While the issue subsided after two hours on Sunday, today, on Monday, starting at 08:00, the same problem reappeared, and many users complained about the lack of any service from Deutsche Telekom, Germany's biggest telecommunications provider.
The company, which provides various services to around 20 million customers, said on Facebook that it fixed the issue at around 12:00, local time.
Despite this, users kept complaining and reported similar connectivity issues even after Deutsche Telekom's announcement.
The downtime affected customers all over the country, not just in a specific area, according to a map by Allestoerungen.de.
The affected routers weren't only providing Internet access to Deutsche Telekom users, but they also ensured fixed telephony and television services as well.

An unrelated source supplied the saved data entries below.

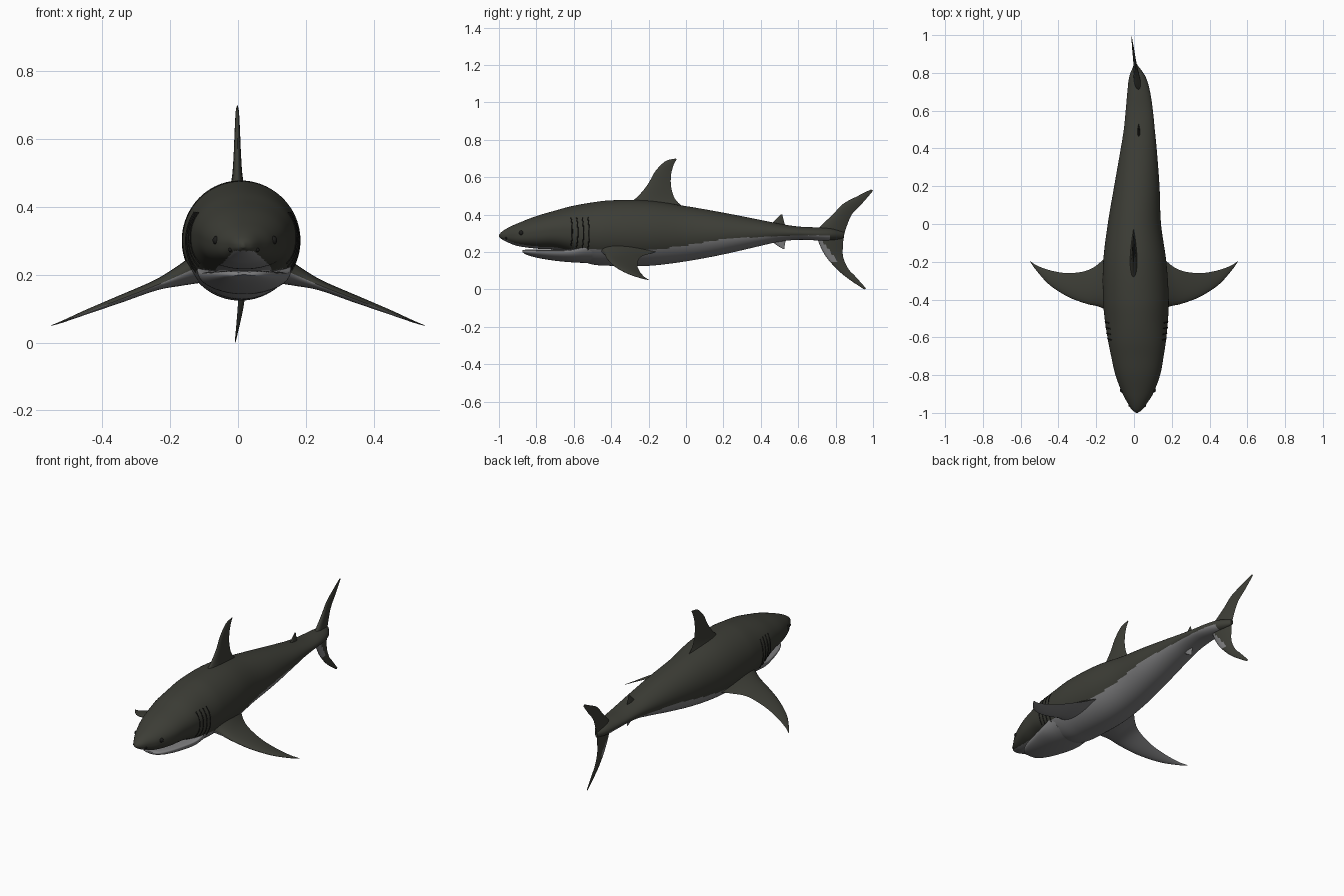
import bpy, bmesh, math
from mathutils import Vector

if "Cube" in bpy.data.objects:
    bpy.data.objects.remove(bpy.data.objects["Cube"])


def material(name, rgb):
    m = bpy.data.materials.new(name)
    m.diffuse_color = (*rgb, 1)
    m.use_nodes = True
    m.node_tree.nodes["Principled BSDF"].inputs["Base Color"].default_value = m.diffuse_color
    return m


DARK = material("dark olive skin", (0.046, 0.047, 0.037))
LIGHT = material("pale grey belly", (0.21, 0.21, 0.215))
BLACK = material("near black", (0.012, 0.012, 0.011))


def interp(rows, t):
    """Smooth interpolation of table rows keyed by their first column."""
    n = len(rows)
    t = min(max(t, rows[0][0]), rows[-1][0])
    i = max(k for k in range(n - 1) if rows[k][0] <= t)
    a, b = rows[i], rows[i + 1]
    p, q = rows[max(i - 1, 0)], rows[min(i + 2, n - 1)]
    h = b[0] - a[0]
    s = (t - a[0]) / h
    out = []
    for c in range(1, len(a)):
        m0 = (b[c] - p[c]) / (b[0] - p[0]) * h
        m1 = (q[c] - a[c]) / (q[0] - a[0]) * h
        out.append((2*s**3 - 3*s**2 + 1) * a[c] + (s**3 - 2*s**2 + s) * m0
                   + (3*s**2 - 2*s**3) * b[c] + (s**3 - s**2) * m1)
    return out


def loft(name, rings, is_light):
    """Skin closed rings, cap both ends, colour faces by a rule."""
    bm = bmesh.new()
    vs = [[bm.verts.new(p) for p in r] for r in rings]
    n = len(rings[0])
    for r0, r1 in zip(vs, vs[1:]):
        for i in range(n):
            j = (i + 1) % n
            bm.faces.new((r0[i], r0[j], r1[j], r1[i]))
    bm.faces.new(vs[0])
    bm.faces.new(vs[-1])
    bmesh.ops.recalc_face_normals(bm, faces=bm.faces)
    for f in bm.faces:
        f.smooth = True
        f.normal_update()
        f.material_index = int(is_light(f.calc_center_median(), f.normal))
    me = bpy.data.meshes.new(name)
    bm.to_mesh(me)
    bm.free()
    me.materials.append(DARK)
    me.materials.append(LIGHT)
    me.set_sharp_from_angle(angle=math.radians(50))
    ob = bpy.data.objects.new(name, me)
    bpy.context.collection.objects.link(ob)
    return ob


# Body stations: y, centre x, half width, top z, bottom z
BODY = [
    (-1.0, 0.015, 0.004, 0.292, 0.28), (-0.985, 0.016, 0.026, 0.308, 0.268),
    (-0.95, 0.018, 0.05, 0.33, 0.25), (-0.9, 0.02, 0.08, 0.353, 0.232),
    (-0.8, 0.02, 0.118, 0.392, 0.218), (-0.7, 0.018, 0.139, 0.421, 0.212),
    (-0.62, 0.016, 0.153, 0.443, 0.19), (-0.52, 0.013, 0.166, 0.462, 0.138),
    (-0.4, 0.01, 0.174, 0.476, 0.126), (-0.2, 0.004, 0.167, 0.474, 0.126),
    (0.0, 0.002, 0.141, 0.445, 0.15), (0.2, 0.015, 0.12, 0.41, 0.187),
    (0.4, 0.025, 0.095, 0.371, 0.233), (0.5, 0.028, 0.082, 0.351, 0.255),
    (0.6, 0.028, 0.072, 0.336, 0.265), (0.7, 0.025, 0.06, 0.331, 0.262),
    (0.78, 0.018, 0.043, 0.325, 0.262), (0.845, 0.008, 0.008, 0.305, 0.275),
]


def body_point(y, a):
    cx, w, top, bot = interp(BODY, y)
    mid, s = (top + bot) / 2, math.sin(a)
    k = min(max((y + 0.65) / 0.15, 0), 1)
    p = 0.7 + 0.3 * k if s < 0 else 1          # flatter under the snout
    z = mid + math.copysign(abs(s) ** p, s) * (top - mid)
    return Vector((cx + w * math.cos(a), y, z))


EDGE = [(-0.62, 0.215), (-0.2, 0.213), (0, 0.235), (0.2, 0.268), (0.4, 0.28),
        (0.6, 0.288), (0.85, 0.288)]


def belly(c, n):
    if c.y < -0.62:                            # pale wedge under the snout
        cx = interp(BODY, c.y)[0]
        return c.z < 0.27 and n.z < -0.2 and abs(c.x - cx) < 0.03 + (0.27 - c.z)
    return c.y < 0.77 and c.z < interp(EDGE, c.y)[0]


SEG, RINGS = 96, 160
ys = [-1 + 1.845 * (i / RINGS) ** 1.3 for i in range(RINGS + 1)]
loft("body", [[body_point(y, 2 * math.pi * k / SEG) for k in range(SEG)]
              for y in ys], belly)

# Lower jaw: y, half width, top z, bottom z
JAW = [(-0.875, 0.02, 0.21, 0.2), (-0.86, 0.05, 0.212, 0.188),
       (-0.8, 0.085, 0.213, 0.17), (-0.7, 0.115, 0.213, 0.153),
       (-0.6, 0.136, 0.218, 0.144), (-0.5, 0.14, 0.25, 0.14)]
rings = []
for i in range(25):
    y = -0.875 + 0.375 * i / 24
    w, top, bot = interp(JAW, y)
    rings.append([])
    for k in range(48):
        a = 2 * math.pi * k / 48
        s = math.sin(a)
        # nearly flat upper side, rounded lower side
        z = top - 0.012 * (1 - max(s, 0) ** 0.6)
        if s < 0:
            z = top - 0.012 + s * (top - 0.012 - bot)
        rings[-1].append((0.018 + w * math.cos(a), y, z))
loft("lower_jaw", rings, lambda c, n: True)


def fin(name, rows, normal, is_light, steps=36, n=14):
    """Rows: key, leading edge xyz, trailing edge xyz, half thickness."""
    nv = Vector(normal).normalized()
    rings = []
    for i in range(steps + 1):
        v = interp(rows, rows[0][0] + (rows[-1][0] - rows[0][0]) * i / steps)
        le, te, th = Vector(v[:3]), Vector(v[3:6]), v[6]
        ring = []
        for k in range(2 * n):
            u = (1 - math.cos(math.pi * k / n)) / 2
            t = th * 2.6 * math.sqrt(u) * (1 - u) * (1 if k < n else -1)
            ring.append(le.lerp(te, u) + nv * t)
        rings.append(ring)
    return loft(name, rings, is_light)


def upright(points, x_of):
    """Expand (lead y, z, trail y, z, thickness) into fin rows."""
    return [(i, x_of(a), a, b, x_of(c), c, d, t)
            for i, (a, b, c, d, t) in enumerate(points)]


# Upright fins
fin("dorsal_fin", upright([
    (-0.33, 0.44, 0.03, 0.41, 0.028), (-0.26, 0.495, -0.05, 0.472, 0.016),
    (-0.205, 0.56, -0.078, 0.54, 0.011), (-0.165, 0.63, -0.08, 0.61, 0.008),
    (-0.11, 0.685, -0.066, 0.665, 0.005), (-0.055, 0.7, -0.05, 0.696, 0.001)],
    lambda y: -0.002), (1, 0, 0), lambda c, n: False)
fin("second_dorsal_fin", upright([
    (0.44, 0.335, 0.54, 0.325, 0.01), (0.475, 0.368, 0.526, 0.355, 0.006),
    (0.507, 0.402, 0.515, 0.4, 0.001)],
    lambda y: 0.025), (1, 0, 0), lambda c, n: False, 12)
fin("anal_fin", upright([
    (0.44, 0.275, 0.54, 0.28, 0.01), (0.48, 0.24, 0.53, 0.248, 0.006),
    (0.52, 0.215, 0.526, 0.217, 0.001)],
    lambda y: 0.027), (1, 0, 0), lambda c, n: True, 12)
fin("tail_fin", upright([
    (0.99, 0.535, 1.0, 0.527, 0.001), (0.92, 0.5, 0.945, 0.463, 0.005),
    (0.84, 0.457, 0.89, 0.405, 0.008), (0.785, 0.4, 0.862, 0.345, 0.012),
    (0.705, 0.32, 0.845, 0.29, 0.018), (0.705, 0.265, 0.84, 0.245, 0.018),
    (0.745, 0.18, 0.84, 0.175, 0.011), (0.81, 0.105, 0.868, 0.11, 0.008),
    (0.87, 0.055, 0.905, 0.07, 0.005), (0.952, 0.0, 0.963, 0.005, 0.001)],
    lambda y: 0.022 - 0.036 * (y - 0.72) / 0.28), (1, 0, 0),
    lambda c, n: 0.15 < c.z < 0.27 and c.y < 0.72 + (0.27 - c.z) * 0.75, 70)

# Side fins, pale underneath
SIDE = [(0, 0.09, -0.49, 0.235, 0.09, -0.11, 0.215, 0.05),
        (1, 0.18, -0.44, 0.195, 0.17, -0.195, 0.19, 0.028),
        (2, 0.25, -0.423, 0.165, 0.24, -0.243, 0.172, 0.015),
        (3, 0.35, -0.385, 0.126, 0.335, -0.26, 0.135, 0.011),
        (4, 0.45, -0.32, 0.088, 0.425, -0.25, 0.1, 0.007),
        (5, 0.52, -0.242, 0.06, 0.505, -0.224, 0.068, 0.003),
        (6, 0.55, -0.2, 0.05, 0.548, -0.198, 0.051, 0.001)]
for side, label in ((1, "right"), (-1, "left")):
    rows = [(k, side * a, b, c, side * d, e, f, t)
            for k, a, b, c, d, e, f, t in SIDE]
    fin(label + "_side_fin", rows, (0.4 * side, 0, 0.91),
        lambda c, n: n.z < 0, 48)


def ball(name, loc, r):
    bpy.ops.mesh.primitive_uv_sphere_add(segments=20, ring_count=12, radius=r,
                                         location=loc)
    ob = bpy.context.object
    ob.name = name
    ob.data.materials.append(BLACK)
    ob.data.shade_smooth()


# Eyes, nostrils and gill slits on both sides
for side, label in ((1, "right"), (-1, "left")):
    def at(y, a):
        return body_point(y, a if side > 0 else math.pi - a)
    ball(label + "_eye", at(-0.88, 0.1) - Vector((0.006 * side, 0, 0)), 0.013)
    ball(label + "_nostril", at(-0.962, -0.35), 0.006)
    for g in range(4):
        cu = bpy.data.curves.new(label + "_gill", "CURVE")
        cu.dimensions = "3D"
        cu.bevel_depth = 0.003
        cu.bevel_resolution = 1
        sp = cu.splines.new("POLY")
        sp.points.add(15)
        for k, pt in enumerate(sp.points):
            a = -0.6 + 1.15 * k / 15
            y = -0.62 + 0.03 * g + 0.012 * math.cos(a * 2)
            pt.co = (*at(y, a), 1)
        cu.materials.append(BLACK)
        ob = bpy.data.objects.new(f"{label}_gill_{g + 1}", cu)
        bpy.context.collection.objects.link(ob)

In statements to Germany media, the company blamed the incident on hackers and said it was working with equipment vendors to fix the issue and provide a software patch.
On Facebook, Deutsche Telekom engineers recommended that users unplug their devices, wait for 30 seconds and restart their router. If the equipment fails to connect to the company's network, engineers told users to disconnect their device from the company's network permanently.

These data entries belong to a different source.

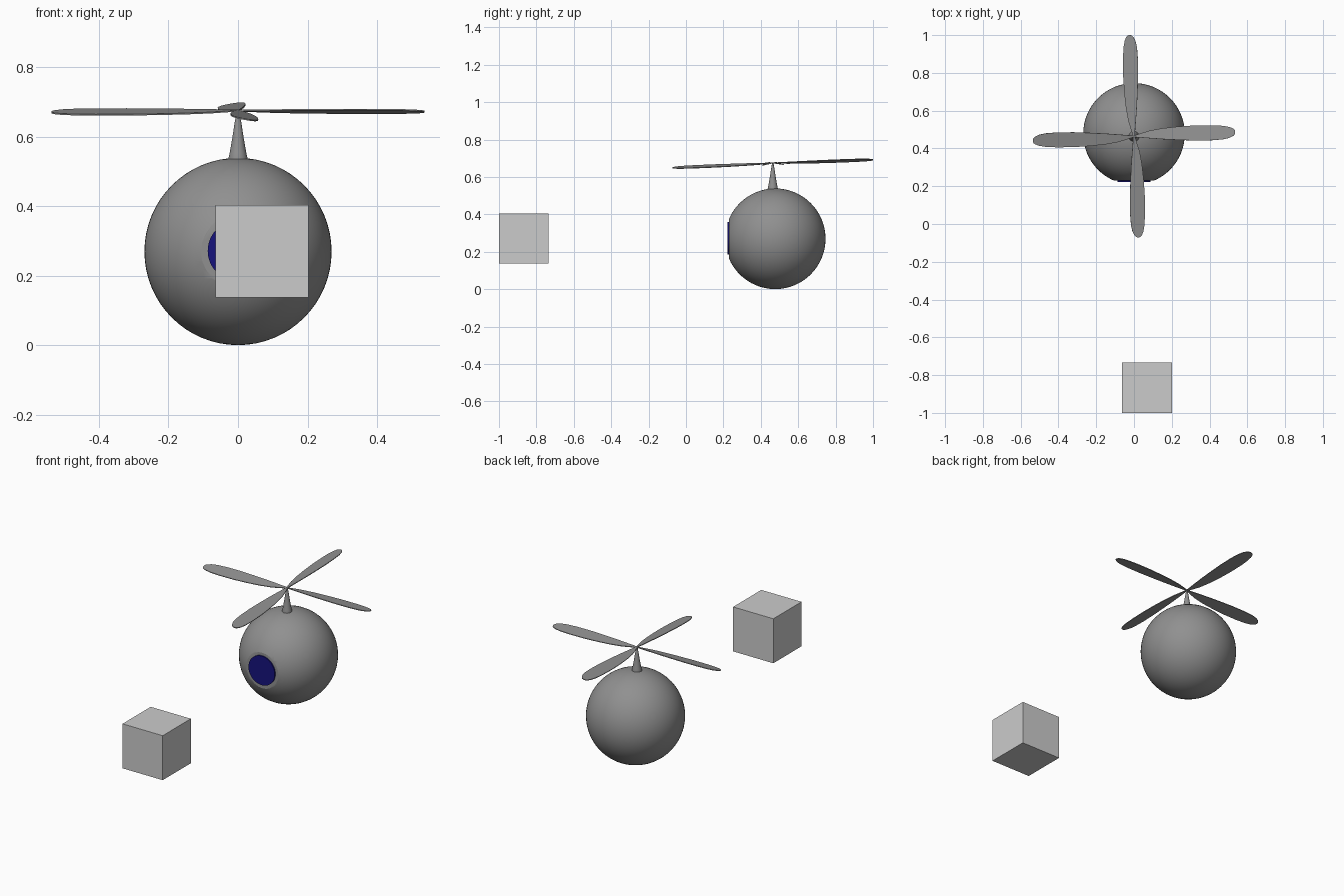
import bpy, bmesh
from math import radians, pi, cos, sin
from mathutils import Matrix, Vector

if "Cube" in bpy.data.objects:
    bpy.data.objects.remove(bpy.data.objects["Cube"])


def colour(name, rgb):
    m = bpy.data.materials.new(name)
    m.diffuse_color = (*rgb, 1)
    m.use_nodes = True
    m.node_tree.nodes["Principled BSDF"].inputs["Base Color"].default_value = m.diffuse_color
    return m


dark = colour("dark_grey", (0.28, 0.28, 0.28))
blue = colour("navy", (0.008, 0.006, 0.2))


def finish(bm, name, mat=None, smooth=False):
    bmesh.ops.recalc_face_normals(bm, faces=bm.faces)
    me = bpy.data.meshes.new(name)
    bm.to_mesh(me)
    bm.free()
    ob = bpy.data.objects.new(name, me)
    bpy.context.collection.objects.link(ob)
    if mat:
        me.materials.append(mat)
    if smooth:
        bpy.ops.object.select_all(action='DESELECT')
        ob.select_set(True)
        bpy.context.view_layer.objects.active = ob
        bpy.ops.object.shade_smooth_by_angle(angle=radians(20))
    return ob


BODY = Vector((0, 0.477, 0.27))
HUB = Vector((0, 0.464, 0.675))
R = 0.269
FLAT_Y = 0.23

# ball body, sliced flat at the front
bm = bmesh.new()
bmesh.ops.create_uvsphere(bm, u_segments=64, v_segments=32, radius=R,
                          matrix=Matrix.Translation(BODY))
cut = bmesh.ops.bisect_plane(bm, geom=bm.verts[:] + bm.edges[:] + bm.faces[:],
                             plane_co=(0, FLAT_Y, 0), plane_no=(0, -1, 0),
                             clear_outer=True)
rim = [g for g in cut['geom_cut'] if isinstance(g, bmesh.types.BMEdge)]
bmesh.ops.contextual_create(bm, geom=rim)
finish(bm, "body", dark, True)

# lens disc on the flat
bm = bmesh.new()
bmesh.ops.create_cone(bm, cap_ends=True, segments=64, radius1=0.087, radius2=0.087,
                      depth=0.012,
                      matrix=Matrix.Translation((0, FLAT_Y - 0.001, 0.272))
                      @ Matrix.Rotation(pi / 2, 4, 'X'))
finish(bm, "lens", blue, True)

# mast, lathed from a slightly flared profile
bm = bmesh.new()
profile = [(0.0275, 0.52), (0.0275, 0.537), (0.024, 0.553), (0.0165, 0.595),
           (0.0105, 0.635), (0.006, 0.66), (0.004, 0.674)]
N = 32
rings = [[bm.verts.new((r * cos(2 * pi * i / N), HUB.y + r * sin(2 * pi * i / N), z))
          for i in range(N)] for r, z in profile]
for a, b in zip(rings, rings[1:]):
    for i in range(N):
        bm.faces.new((a[i], a[(i + 1) % N], b[(i + 1) % N], b[i]))
bm.faces.new(rings[0])
bm.faces.new(rings[-1])
finish(bm, "mast", dark, True)

# four pitched leaf-shaped blades on a slightly tilted rotor
# (distance from hub, left edge, right edge)
outline = [(0.0, -0.004, 0.004), (0.03, -0.014, 0.006), (0.08, -0.03, 0.01),
           (0.15, -0.043, 0.015), (0.23, -0.052, 0.019), (0.32, -0.058, 0.022),
           (0.41, -0.059, 0.021), (0.47, -0.056, 0.016), (0.505, -0.05, 0.008),
           (0.525, -0.042, -0.003), (0.533, -0.035, -0.011), (0.536, -0.027, -0.019)]
T = 0.002
points = [(l, s) for s, l, r in outline] + [(r, s) for s, l, r in reversed(outline)]
for k, side in enumerate(("back", "left", "front", "right")):
    bm = bmesh.new()
    face = bm.faces.new([bm.verts.new((x, y, -T)) for x, y in points])
    up = bmesh.ops.extrude_face_region(bm, geom=[face], use_keep_orig=True)
    bmesh.ops.translate(bm, vec=(0, 0, 2 * T),
                        verts=[g for g in up['geom'] if isinstance(g, bmesh.types.BMVert)])
    bm.transform(Matrix.Translation(HUB) @ Matrix.Rotation(radians(2.3), 4, 'X')
                 @ Matrix.Rotation(k * pi / 2, 4, 'Z')
                 @ Matrix.Rotation(radians(-10), 4, 'Y'))
    finish(bm, side + "_blade", dark)

# floating cube in front
bm = bmesh.new()
bmesh.ops.create_cube(bm, size=0.266, matrix=Matrix.Translation((0.069, -0.867, 0.271)))
finish(bm, "cube")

To compensate the downtime, Deutsche Telekom is offering free mobile Internet until the technical problem is resolved.
The incident seems to be a technical issue that prevents the equipment from connecting to Deutsche Telekom's infrastructure. Deutsche Telekom didn't provide technical details about the affected router make and model.
With the large number of router worms and IoT malware going around today, it may be possible that one such strain had infected the router model distributed by Deutsche Telekom to its customers.
A bug in the malware's exploit code might have caused the issue that prevented equipment from connecting to the provider's servers, but at this stage, this is only speculation.
Because the story was ongoing at the time of publishing, we have a series of details that came to light post-publication.
UPDATE 1: Minutes after we published our article, a report from ISC Sans highlighted an increase in scans and exploitation attempts for a SOAP Remote Code Execution (RCE) vulnerability via port 7547 against Speedport routers, which are widely deployed in Germany by Deutsche Telekom. The same issue affects Eir D1000 wireless routers (rebranded Zyxel Modem) deployed by Irish ISP Eir, albeit there are no signs that these routers are actively exploited.
UPDATE 3: Deutsche Telekom is currently rolling out firmware updates. The advice the company's engineers gave on Facebook earlier today, for users to power down their devices and restart after 30 seconds, was meant to force routers to fetch the new firmware during the bootup process.
UPDATE 4: Security researcher MalwareTech says the Mirai botnet attempting to exploit Deutsche Telekom's network is the infamous "Botnet #14" that has attempted to bring down Internet connection in Liberia. In a previous article, we linked traced some connection between Botnet #14 and a DDoS-for-hire service advertised via Jabber spam. BestBuy, one of the hackers behind the service, said they were in possession of the SOAP RCE vulnerability that was used against the Deutsche Telekom routers, but he denied of being behind the exploitation attempts that brought down the telco's infrastructure.
UPDATE 5: Malware experts at Kaserpsky Lab have also confirmed a version of the Mirai IoT malware is behind the attacks on Deutsche Telekom routers.
UPDATE 6: Deutsche Telekom has issued an official statement on the attacks.